Our Services

speech, language, therapist, test

Videofluoroscopy Clinic

Videofluoroscopy is an instrumental swallow assessment using X-Rays. It is used to look at the patterns of movement during swallowing and can help to identify what may be contributing to any difficulties. It also shows which types of food or drink are the easiest or safest for you to have.

Why do I need a videofluoroscopy?

You may have been assessed by a doctor or a speech and language therapist who feels that your swallow has either changed or that some foods or fluids are becoming more difficult to swallow. 

A videofluoroscopy can show:

  • Difficulties with chewing or moving food around in your mouth.
  • Food or drink getting ‘stuck’ in your mouth or throat.
  • Food or drink ‘going down the wrong way’ into your lungs (aspiration).
  • Any exercises or techniques which may make your swallow safer or easier.
  • If it is safe to increase the amount or type of food or drink you are already having. 

The procedure will identify your specific difficulty with swallowing which will allow the speech and language therapist to make an individual management plan. 

What happens during a videofluoroscopy assessment?

  • You will be asked to sit or stand between the x-ray screens.
  • The speech and language therapist will give you small amounts of different consistencies of food and drink to swallow.
  • The food and fluids will be mixed with a contrast so that it can be seen on the x-ray.
  • The type of food and fluids you will be asked to swallow will depend on the difficulties you are experiencing.
  • The whole procedure usually lasts around thirty minutes.

 

Is the procedure safe?

  • The assessment uses low levels of radiation – equal to about 2-3 weeks of ‘background’ radiation (which we are all naturally exposed to in the environment).
  • The amount of contrast given during a videofluoroscopy is very small and suction equipment is available if you are unable to swallow at any time. 
  • The contrast used in clinic is a barium sulphate suspension such as Baritop 100. If the speech and language therapist is concerned that there is a high risk of aspiration, then a water soluble contrast, such as Gastromiro, is used. 
  • If you eat a special diet, for example gluten or dairy free, please advise the speech and language therapy team at the Royal Surrey hospital ahead of your appointment so that this can be accommodated for within the assessment. 

What happens afterwards?

  • Results of your x-ray may be explained to you on the day of your examination by the speech and language therapist; however they may need to review the x-ray in more detail before confirming any final recommendations or advice. 
  • You may wish to have a relative or friend with you – particularly if you have difficulty remembering information or if they help you to prepare your meals or drinks.
  • A written report of the videofluoroscopy will be sent to you, your GP and the person who referred you for the procedure.

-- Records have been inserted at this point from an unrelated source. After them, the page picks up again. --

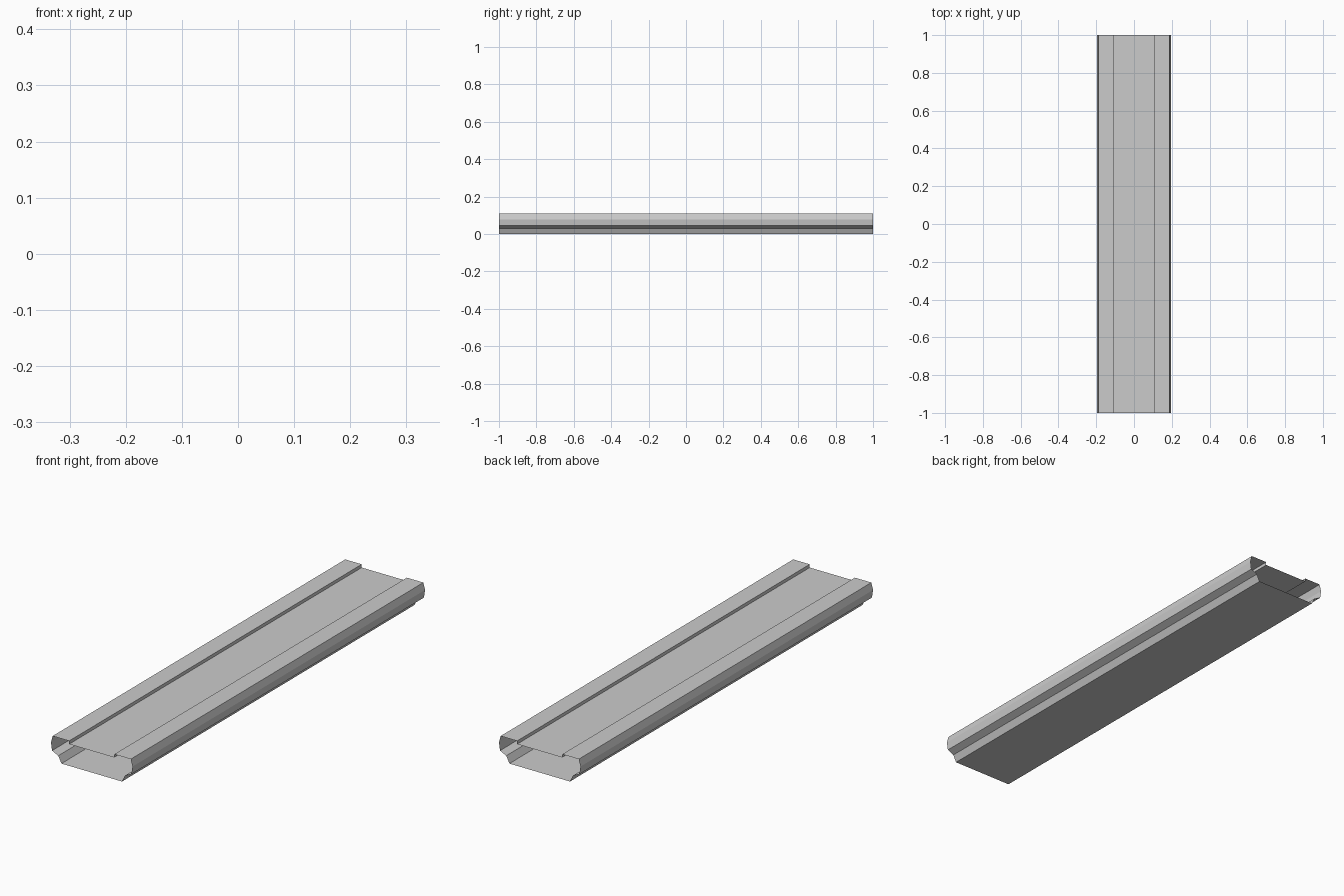
import bpy, bmesh

if "Cube" in bpy.data.objects:
    bpy.data.objects.remove(bpy.data.objects["Cube"])

# Right half of the open-ended tube's cross-section (x, z), bottom to recessed top
HALF = [(0.145, 0.0), (0.16, 0.03), (0.19, 0.044), (0.195, 0.078),
        (0.187, 0.108), (0.108, 0.108), (0.108, 0.094)]


def extrude_profile(name, points, y0, y1):
    bm = bmesh.new()
    front = [bm.verts.new((x, y0, z)) for x, z in points]
    back = [bm.verts.new((x, y1, z)) for x, z in points]
    n = len(points)
    for i in range(n):
        j = (i + 1) % n
        bm.faces.new((front[i], front[j], back[j], back[i]))
    bmesh.ops.recalc_face_normals(bm, faces=bm.faces)
    mesh = bpy.data.meshes.new(name)
    bm.to_mesh(mesh)
    bm.free()
    obj = bpy.data.objects.new(name, mesh)
    bpy.context.collection.objects.link(obj)
    return obj


# Beam shell: mirrored profile swept along y, both ends left open
profile = HALF + [(-x, z) for x, z in reversed(HALF)]
extrude_profile("beam_shell", profile, -1.0, 1.0)
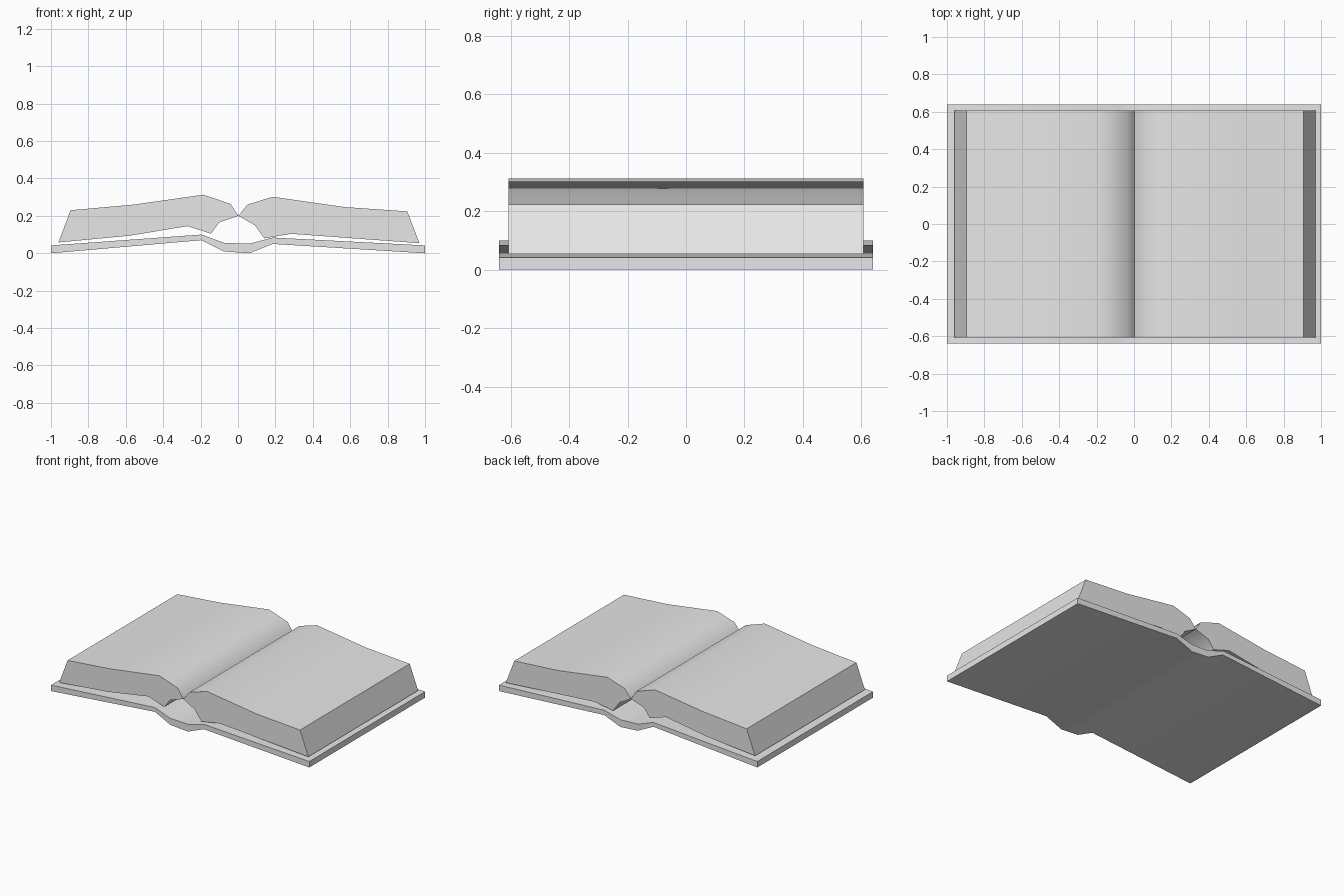
import bpy
import bmesh
import math

cube = bpy.data.objects.get("Cube")
if cube:
    bpy.data.objects.remove(cube, do_unlink=True)

# Single plain grey
grey = bpy.data.materials.new("plain grey")
grey.use_nodes = True
color = (0.8, 0.8, 0.8, 1)
grey.diffuse_color = color
grey.node_tree.nodes["Principled BSDF"].inputs["Base Color"].default_value = color


def extrude_profile(name, top, bottom, half_depth):
    """Sweep a strip between two left-to-right x/z lines along y."""
    bm = bmesh.new()
    outline = top + bottom[::-1]
    front = [bm.verts.new((x, -half_depth, z)) for x, z in outline]
    back = [bm.verts.new((x, half_depth, z)) for x, z in outline]
    n = len(outline)
    for i in range(n):
        j = (i + 1) % n
        bm.faces.new((front[i], front[j], back[j], back[i]))
    bm.faces.new(front)
    bm.faces.new(back[::-1])
    bmesh.ops.recalc_face_normals(bm, faces=bm.faces)
    mesh = bpy.data.meshes.new(name)
    bm.to_mesh(mesh)
    bm.free()
    mesh.materials.append(grey)
    obj = bpy.data.objects.new(name, mesh)
    bpy.context.collection.objects.link(obj)
    bpy.ops.object.select_all(action="DESELECT")
    obj.select_set(True)
    bpy.context.view_layer.objects.active = obj
    bpy.ops.object.shade_smooth_by_angle(angle=math.radians(45))
    return obj


# Bent cover with a sunken spine
extrude_profile(
    "cover",
    [(-1, 0.042), (-0.195, 0.1), (-0.075, 0.056), (0.06, 0.051), (0.185, 0.084), (1, 0.042)],
    [(-1, 0), (-0.195, 0.07), (-0.075, 0.01), (0.06, 0), (0.185, 0.05), (1, 0)],
    0.64)

# Two page blocks meeting at the gutter
extrude_profile(
    "right_pages",
    [(-0.96, 0.058), (-0.895, 0.23), (-0.56, 0.26), (-0.185, 0.313), (-0.04, 0.264), (0.002, 0.2)],
    [(-0.58, 0.094), (-0.27, 0.145), (-0.145, 0.105), (-0.1, 0.165)],
    0.607)
extrude_profile(
    "left_pages",
    [(0.002, 0.2), (0.05, 0.26), (0.185, 0.302), (0.57, 0.247), (0.905, 0.224), (0.97, 0.054)],
    [(0.09, 0.15), (0.14, 0.08), (0.285, 0.104)],
    0.607)
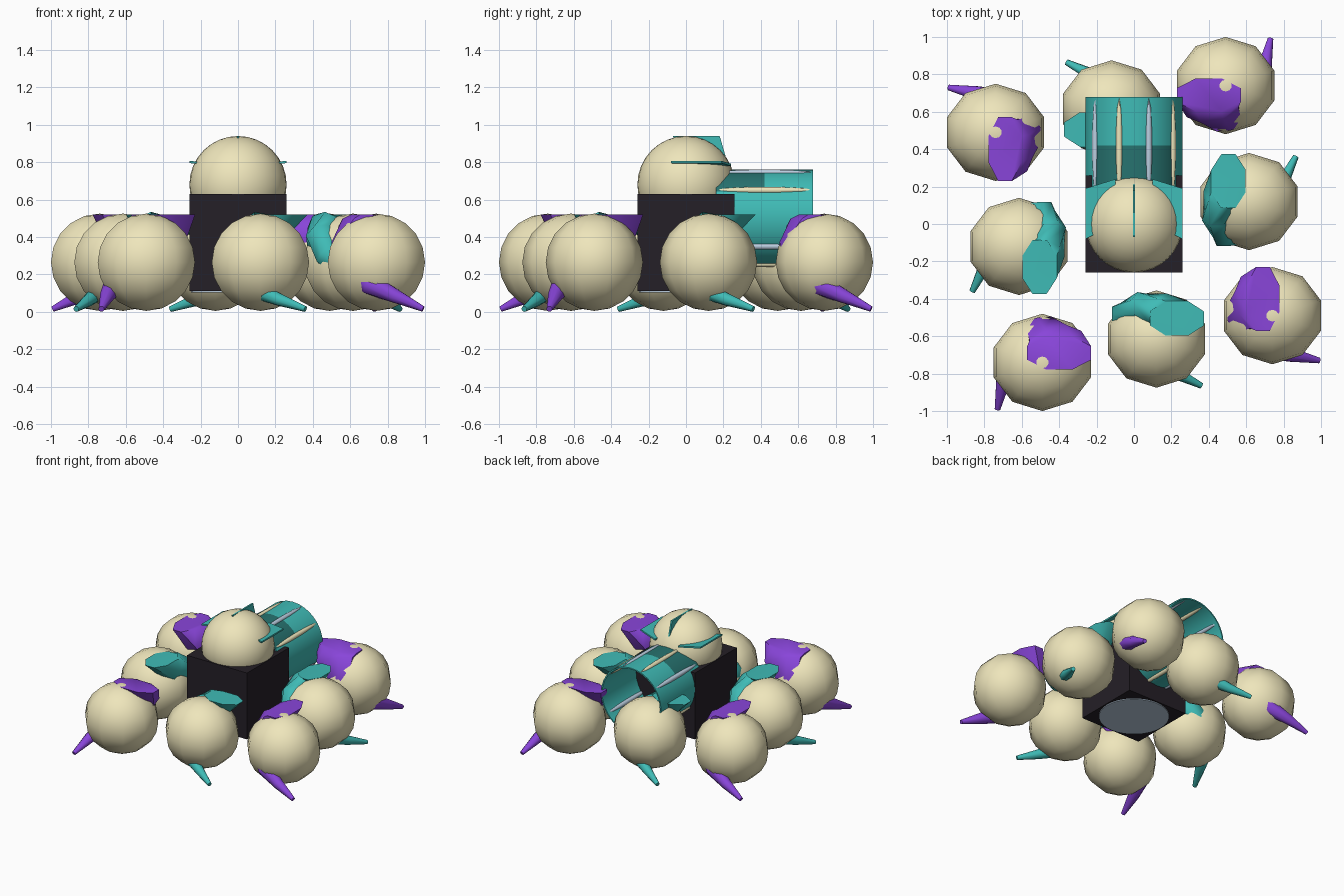
import bpy, bmesh, math
from mathutils import Vector, Matrix

if "Cube" in bpy.data.objects:
    bpy.data.objects.remove(bpy.data.objects["Cube"])


def material(name, r, g, b):
    m = bpy.data.materials.new(name)
    m.diffuse_color = (r, g, b, 1)
    m.use_nodes = True
    m.node_tree.nodes["Principled BSDF"].inputs["Base Color"].default_value = m.diffuse_color
    return m


CREAM = material("cream", 0.86, 0.79, 0.50)
TEAL = material("teal", 0.05, 0.50, 0.47)
DARK_TEAL = material("dark_teal", 0.02, 0.17, 0.16)
PURPLE = material("purple", 0.25, 0.06, 0.70)
BLACK = material("black", 0.018, 0.014, 0.02)
BLUE = material("pale_blue", 0.50, 0.62, 0.75)


def make(name, bm, mats, angle=None):
    bmesh.ops.recalc_face_normals(bm, faces=bm.faces[:])
    me = bpy.data.meshes.new(name)
    bm.to_mesh(me)
    bm.free()
    for m in mats:
        me.materials.append(m)
    ob = bpy.data.objects.new(name, me)
    bpy.context.collection.objects.link(ob)
    if angle is not None:
        bpy.ops.object.select_all(action='DESELECT')
        ob.select_set(True)
        bpy.context.view_layer.objects.active = ob
        bpy.ops.object.shade_smooth_by_angle(angle=math.radians(angle))
    return ob


def ball(name, loc, scale, seg, rings, mat):
    bm = bmesh.new()
    bmesh.ops.create_uvsphere(bm, u_segments=seg, v_segments=rings, radius=1)
    bm.transform(Matrix.Translation(loc) @ Matrix.Diagonal((*scale, 1)))
    return make(name, bm, [mat], 50)


def plate(name, corners, offset, mat):
    # flat polygon given thickness along an offset vector
    bm = bmesh.new()
    a = [bm.verts.new(c) for c in corners]
    b = [bm.verts.new(Vector(c) + Vector(offset)) for c in corners]
    bm.faces.new(a)
    bm.faces.new(b)
    n = len(a)
    for k in range(n):
        bm.faces.new((a[k], a[(k + 1) % n], b[(k + 1) % n], b[k]))
    return make(name, bm, [mat])


def tentacle(name, stations, axis, matrix, mat):
    # tapering eight-sided tube lofted along a path, flat at the top
    bm = bmesh.new()
    pts = [Vector(s[:3]) for s in stations]
    loops = []
    for i, s in enumerate(stations):
        t = (pts[min(i + 1, len(pts) - 1)] - pts[max(i - 1, 0)]).normalized()
        if i == 0:
            t = Vector((0, 0, -1))
        u = (axis - t * axis.dot(t)).normalized()
        v = t.cross(u)
        loops.append([bm.verts.new(pts[i] + u * s[3] * math.cos(a) + v * s[4] * math.sin(a))
                      for a in [math.tau * (k + 0.5) / 8 for k in range(8)]])
    for a, b in zip(loops, loops[1:]):
        for k in range(8):
            bm.faces.new((a[k], a[(k + 1) % 8], b[(k + 1) % 8], b[k]))
    bm.faces.new(loops[0])
    bm.faces.new(loops[-1])
    bm.transform(matrix)
    return make(name, bm, [mat], 50)


# body block and its underside lens
bm = bmesh.new()
bmesh.ops.create_cube(bm, size=0.52)
bmesh.ops.translate(bm, vec=(0, 0, 0.37), verts=bm.verts[:])
make("body_block", bm, [BLACK])
bm = bmesh.new()
bmesh.ops.create_cone(bm, cap_ends=True, segments=32, radius1=0.25, radius2=0.25, depth=0.01)
bmesh.ops.translate(bm, vec=(0, 0, 0.108), verts=bm.verts[:])
make("underside_disc", bm, [BLUE], 40)

# head dome and fins
ball("head", (0, 0, 0.68), (0.26, 0.26, 0.26), 32, 16, CREAM)
plate("top_fin", [(-0.006, -0.07, 0.94), (-0.006, 0.18, 0.94), (-0.006, 0.25, 0.70), (-0.006, 0, 0.70)],
      (0.012, 0, 0), TEAL)
for s, side in ((-1, "left"), (1, "right")):
    plate(side + "_fin", [(s * 0.26, -0.08, 0.795), (s * 0.26, 0.19, 0.795),
                          (s * 0.10, 0.24, 0.78), (s * 0.10, 0, 0.78)], (0, 0, 0.012), TEAL)

# rear open tube, in two bands
bm = bmesh.new()
N = 32
rings = []
for r, y in ((0.26, 0.16), (0.26, 0.42), (0.26, 0.68), (0.25, 0.68), (0.25, 0.16)):
    rings.append([bm.verts.new((r * math.cos(math.tau * k / N), y, 0.5 + r * math.sin(math.tau * k / N)))
                  for k in range(N)])
for i in range(5):
    a, b = rings[i], rings[(i + 1) % 5]
    for k in range(N):
        f = bm.faces.new((a[k], a[(k + 1) % N], b[(k + 1) % N], b[k]))
        up = math.sin(math.tau * (k + 0.5) / N)
        f.material_index = 1 if i == 0 and up > 0.62 else 0
make("rear_tube", bm, [TEAL, DARK_TEAL], 40)

# slim rods along the tube
for i, deg in enumerate((36, 72, 108, 144, 216, 252, 288, 324)):
    a = math.radians(deg)
    ball("tube_rod_%d" % i, (0.255 * math.cos(a), 0.42, 0.5 + 0.255 * math.sin(a)),
         (0.018, 0.26, 0.018), 10, 10, BLUE if i % 2 else CREAM)

# eight feet balls, each pierced by a tentacle (x, y, z, two half widths)
PURPLE_PATH = [(-0.05, 0.09, 0.255, 0.185, 0.095), (-0.11, 0.07, 0.17, 0.16, 0.10),
               (-0.15, 0.01, 0.07, 0.13, 0.10), (-0.13, -0.09, -0.03, 0.09, 0.08),
               (-0.03, -0.17, -0.12, 0.06, 0.06), (0.10, -0.21, -0.18, 0.04, 0.04),
               (0.25, -0.24, -0.25, 0.016, 0.016)]
TEAL_PATH = [(0.11, 0.11, 0.255, 0.155, 0.10), (0.03, 0.145, 0.18, 0.11, 0.10),
             (-0.08, 0.165, 0.12, 0.10, 0.09), (-0.16, 0.13, 0.05, 0.09, 0.085),
             (-0.16, 0.0, -0.04, 0.075, 0.075), (-0.07, -0.10, -0.13, 0.055, 0.055),
             (0.10, -0.18, -0.20, 0.035, 0.035), (0.24, -0.25, -0.25, 0.016, 0.016)]
for k in range(4):
    rot = Matrix.Rotation(k * math.pi / 2, 4, 'Z')
    for kind, pos, path, axis, mat in (
            ("outer", (0.74, -0.49, 0.265), PURPLE_PATH, Vector((0, 1, 0)), PURPLE),
            ("inner", (0.12, -0.615, 0.265), TEAL_PATH, Vector((1, 0, 0)), TEAL)):
        ball("%s_ball_%d" % (kind, k), rot @ Vector(pos), (0.26 / 0.951, 0.26, 0.26), 10, 10, CREAM)
        tentacle("%s_tentacle_%d" % (kind, k), path, axis, rot @ Matrix.Translation(pos), mat)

You may need to see them again following the videofluoroscopy to discuss any changes to your management.

How are referrals received for videofluoroscopy?

Inpatient Referrals:

  • A medical referral is needed before a videofluoroscopy can be booked. 
  • You will be informed as to the time and date of your videofluoroscopy and a porter will bring you from the ward to the X-ray department. 

Outpatient Referrals: 

  • Requests for outpatient/ community videofluoroscopies are accepted from hospital consultants or GPs. 
  • Once the referral has been received and approved by the speech and language therapy team, an appointment will be made for you. 
  • You will receive a letter with more information about the date, time and place. 
  • You should contact the X-Ray department if you think you may be pregnant as your appointment may need to be changed or cancelled. 

Contact us

Speech and Language Therapy department:

Telephone: 01483 571 122 

Extension: 4680 

X-Ray Appointments: 

Telephone: 01483 571 122

Extension: 6646 

 

Royal Surrey Charity